- The UK government has proposed a binding arbitration scheme to help resolve the arrears and further extend the existing protections from enforcement and insolvency procedures that commercial tenants enjoy.
- Both commercial landlords and tenants should consider the options these proposals raise, including negotiating a settlement or a more holistic debt restructure.
The arbitration procedure
On November 9, 2021, the UK government introduced the draft Commercial Rent (Coronavirus) Bill (the Bill) that sets out how the arbitration procedure will work, which is broadly as follows:
- It will be available to both landlords and tenants that have been unable to reach an agreement on unpaid “protected” rent that fell due during the “protected period.”
- In England, this means the period between 21 March 2020 and 18 July 2021, during which the whole or part of the business or premises were subject to a closure or restriction requirement (taking into account the difference in requirements between different business sectors).
- Parties wishing to make use of the procedure must refer the matter to arbitration within six months of the Bill becoming law (it is expected to become law at the end of March 2022).
- During this period, landlords will be unable to forfeit the lease, use commercial rent arrears recovery, or bring a debt claim to recover the protected debt. Currently, debt claims can still be issued, but once the Bill is passed, a party can apply to stay such proceedings if they commenced on or after November 10, 2021.
- Arbitration cannot be used where the tenant is already subject to a company voluntary arrangement, scheme of arrangement, or restructuring plan. Arbitration will also be unavailable for tenants that are not viable and would not become viable even with the arbitrator’s intervention.
After considering the proposals submitted by the parties, the arbitrator will make an award guided by the following principles:

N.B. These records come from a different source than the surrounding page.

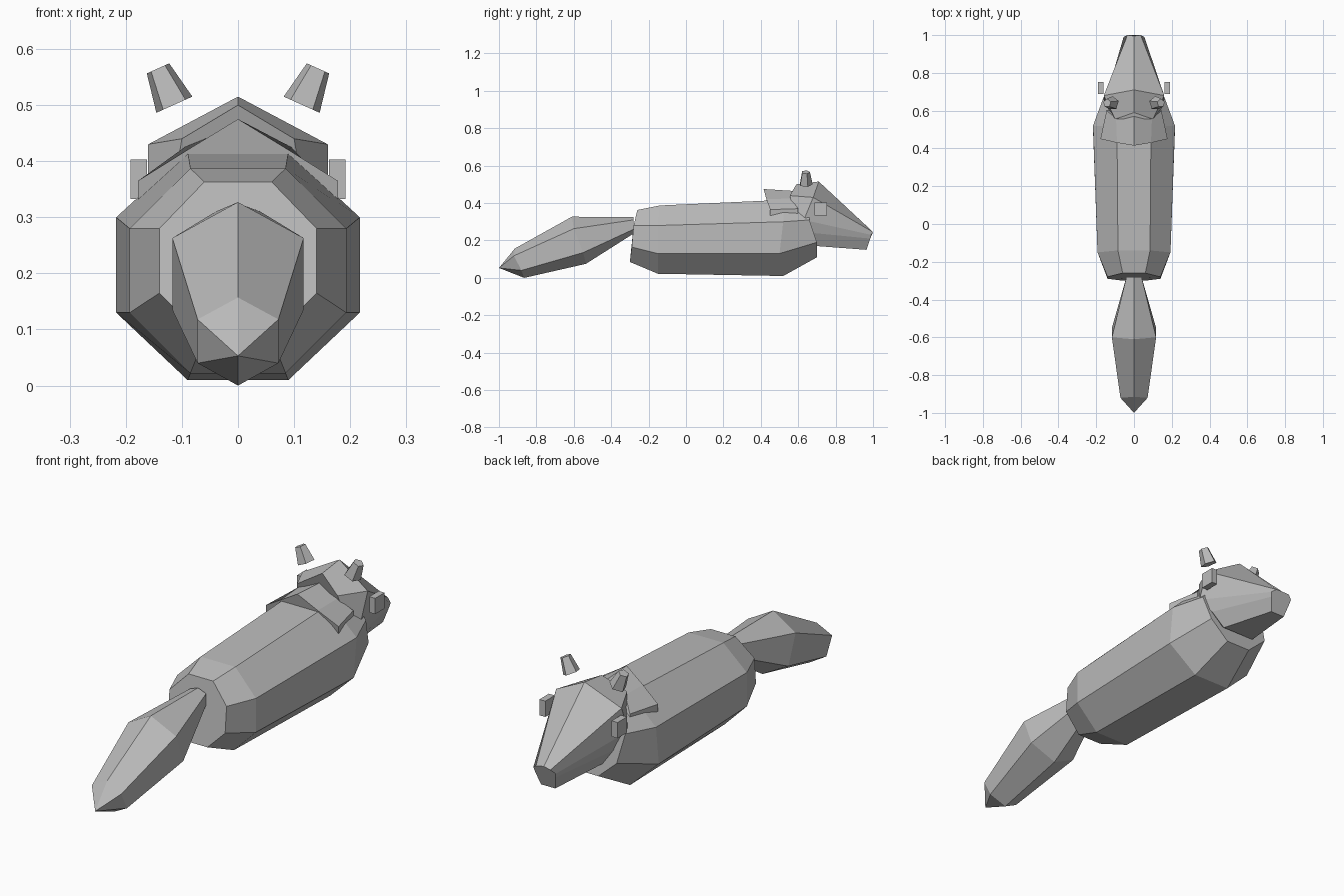
import bpy
import bmesh
from mathutils import Vector

default_cube = bpy.data.objects.get("Cube")
if default_cube:
    bpy.data.objects.remove(default_cube, do_unlink=True)

# Single flat grey for the whole animal
grey = bpy.data.materials.new("plain grey")
grey.use_nodes = True
GREY_COLOUR = (0.5, 0.5, 0.5, 1)
grey.diffuse_color = GREY_COLOUR
grey.node_tree.nodes["Principled BSDF"].inputs["Base Color"].default_value = GREY_COLOUR


def finish(name, bm):
    """Turn a bmesh into a flat-shaded object."""
    bmesh.ops.recalc_face_normals(bm, faces=bm.faces[:])
    mesh = bpy.data.meshes.new(name)
    bm.to_mesh(mesh)
    bm.free()
    mesh.materials.append(grey)
    obj = bpy.data.objects.new(name, mesh)
    bpy.context.collection.objects.link(obj)
    return obj


def full_ring(half):
    """Mirror a half section, running from top to bottom, into a closed ring."""
    mirrored = [(-x, y, z) for x, y, z in reversed(half) if x > 0]
    return half + mirrored


def loft(name, halves, tip=None):
    """Skin a row of mirrored sections; end in a point when a tip is given."""
    bm = bmesh.new()
    rings = [[bm.verts.new(p) for p in full_ring(half)] for half in halves]
    count = len(rings[0])
    for near, far in zip(rings, rings[1:]):
        for i in range(count):
            j = (i + 1) % count
            bm.faces.new((near[i], near[j], far[j], far[i]))
    bm.faces.new(rings[0])
    if tip:
        point = bm.verts.new(tip)
        for i in range(count):
            bm.faces.new((rings[-1][i], rings[-1][(i + 1) % count], point))
    else:
        bm.faces.new(rings[-1])
    return finish(name, bm)


# Body: eight-sided barrel, tapered at both ends
loft("body", [
    [(.06, -.26, .363), (.14, -.28, .28), (.14, -.29, .165), (.06, -.3, .085)],
    [(.085, -.14, .387), (.193, -.15, .28), (.193, -.15, .13), (.085, -.15, .022)],
    [(.09, .52, .417), (.217, .52, .3), (.217, .5, .13), (.09, .52, .01)],
    [(.09, .66, .4), (.165, .66, .31), (.15, .7, .19), (.06, .7, .11)],
])

# Tail: six-sided, swelling in the middle and ending in a point
loft("tail", [
    [(0, -.28, .325), (.04, -.28, .31), (.04, -.28, .26), (0, -.28, .237)],
    [(0, -.61, .327), (.117, -.6, .263), (.117, -.55, .135), (0, -.535, .075)],
    [(0, -.915, .157), (.072, -.92, .118), (.072, -.88, .04), (0, -.865, 0)],
], tip=(0, -1, .053))

# Head: ridged skull, wide cheeks and tapering snout
loft("head", [
    [(0, .59, .5), (.1, .555, .44), (.11, .57, .38), (.12, .62, .3), (.07, .66, .2)],
    [(0, .71, .515), (.16, .68, .43), (.16, .63, .31), (.13, .68, .24), (.08, .7, .17)],
    [(0, .995, .25), (.035, 1, .245), (.055, .99, .23), (.05, .985, .21), (.035, .965, .15)],
])

# Neck ruff: wedge lying over the shoulders
loft("neck_ruff", [
    [(0, .415, .475), (.09, .43, .42), (.178, .45, .365), (.178, .45, .333)],
    [(0, .57, .465), (.095, .56, .425), (.145, .6, .37), (.145, .6, .345)],
])

# Eyes and ears, one on each side
for label, side in (("left", 1), ("right", -1)):
    bm = bmesh.new()
    bmesh.ops.create_cube(bm, size=1)
    bmesh.ops.scale(bm, vec=(.029, .066, .07), verts=bm.verts[:])
    eye = finish(label + "_eye", bm)
    eye.location = (.177 * side, .72, .368)

    bm = bmesh.new()
    bmesh.ops.create_cone(bm, cap_ends=True, segments=5,
                          radius1=.037, radius2=.023, depth=.071)
    ear = finish(label + "_ear", bm)
    ear.location = (.128 * side, .64, .533)
    lean = Vector((.45 * side, 0, 1))
    ear.rotation_euler = Vector((0, 0, 1)).rotation_difference(lean).to_euler()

- The award should preserve (or restore and preserve) the viability of the tenant’s business, so far as is consistent with preserving the landlord’s solvency.
- The tenant should pay its debt in full and without delay, so far as is consistent with the first principle.
While these principles are helpful, the assessment of whether a business is viable and solvent will likely mean that parties incur significant legal and expert costs as part of their submissions.